> **Data supplied**:
********

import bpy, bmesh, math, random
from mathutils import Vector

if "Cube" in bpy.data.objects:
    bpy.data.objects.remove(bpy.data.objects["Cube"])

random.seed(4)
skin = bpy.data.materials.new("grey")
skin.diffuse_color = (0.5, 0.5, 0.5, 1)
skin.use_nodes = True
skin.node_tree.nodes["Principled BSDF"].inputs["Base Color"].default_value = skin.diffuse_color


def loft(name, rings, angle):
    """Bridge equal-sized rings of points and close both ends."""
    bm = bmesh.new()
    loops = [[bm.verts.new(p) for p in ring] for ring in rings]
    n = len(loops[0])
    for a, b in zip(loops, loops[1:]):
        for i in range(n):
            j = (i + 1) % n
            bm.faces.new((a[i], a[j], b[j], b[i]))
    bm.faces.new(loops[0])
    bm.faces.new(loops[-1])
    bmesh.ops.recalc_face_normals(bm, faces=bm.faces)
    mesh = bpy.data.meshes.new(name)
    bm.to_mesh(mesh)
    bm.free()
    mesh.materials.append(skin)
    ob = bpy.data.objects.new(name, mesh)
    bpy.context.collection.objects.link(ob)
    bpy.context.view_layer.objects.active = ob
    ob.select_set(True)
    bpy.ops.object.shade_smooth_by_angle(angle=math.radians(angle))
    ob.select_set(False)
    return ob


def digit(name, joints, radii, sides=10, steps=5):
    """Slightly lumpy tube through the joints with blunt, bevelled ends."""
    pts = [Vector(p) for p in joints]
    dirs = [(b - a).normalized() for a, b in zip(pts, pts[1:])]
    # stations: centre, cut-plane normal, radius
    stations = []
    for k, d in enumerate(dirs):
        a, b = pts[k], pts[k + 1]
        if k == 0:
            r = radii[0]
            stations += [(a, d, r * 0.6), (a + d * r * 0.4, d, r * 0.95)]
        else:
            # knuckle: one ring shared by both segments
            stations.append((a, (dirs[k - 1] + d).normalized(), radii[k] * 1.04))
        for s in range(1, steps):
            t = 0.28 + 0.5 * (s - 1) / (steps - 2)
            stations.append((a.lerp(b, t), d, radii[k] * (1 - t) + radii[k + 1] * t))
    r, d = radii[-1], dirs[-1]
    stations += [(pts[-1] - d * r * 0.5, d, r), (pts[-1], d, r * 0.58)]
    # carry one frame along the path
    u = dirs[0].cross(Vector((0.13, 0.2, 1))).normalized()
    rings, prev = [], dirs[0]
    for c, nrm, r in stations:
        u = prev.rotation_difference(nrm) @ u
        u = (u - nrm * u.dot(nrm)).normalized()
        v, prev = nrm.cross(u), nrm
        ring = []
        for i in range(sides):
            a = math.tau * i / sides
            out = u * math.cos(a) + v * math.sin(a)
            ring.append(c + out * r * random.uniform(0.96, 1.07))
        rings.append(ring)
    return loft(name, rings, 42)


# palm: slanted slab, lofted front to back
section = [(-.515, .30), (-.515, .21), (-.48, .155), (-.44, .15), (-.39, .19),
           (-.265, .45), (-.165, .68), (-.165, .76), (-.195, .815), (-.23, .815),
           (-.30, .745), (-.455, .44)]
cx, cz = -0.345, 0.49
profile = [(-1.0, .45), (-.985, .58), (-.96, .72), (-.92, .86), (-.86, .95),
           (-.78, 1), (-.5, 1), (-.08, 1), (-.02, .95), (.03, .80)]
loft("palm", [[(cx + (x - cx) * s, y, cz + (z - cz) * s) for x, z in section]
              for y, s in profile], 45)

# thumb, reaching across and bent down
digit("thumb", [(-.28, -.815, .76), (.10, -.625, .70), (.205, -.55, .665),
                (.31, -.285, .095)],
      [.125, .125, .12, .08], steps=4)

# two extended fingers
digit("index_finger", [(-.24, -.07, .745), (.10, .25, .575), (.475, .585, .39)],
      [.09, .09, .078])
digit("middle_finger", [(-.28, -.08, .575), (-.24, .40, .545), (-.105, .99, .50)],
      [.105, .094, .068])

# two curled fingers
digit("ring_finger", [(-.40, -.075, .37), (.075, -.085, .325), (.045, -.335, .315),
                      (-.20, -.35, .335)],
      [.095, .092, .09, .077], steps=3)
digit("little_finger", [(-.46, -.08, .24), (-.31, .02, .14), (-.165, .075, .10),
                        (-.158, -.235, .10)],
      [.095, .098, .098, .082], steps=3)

********

For the data above, state how many of its lines contain the word "faces", giving no other text.

4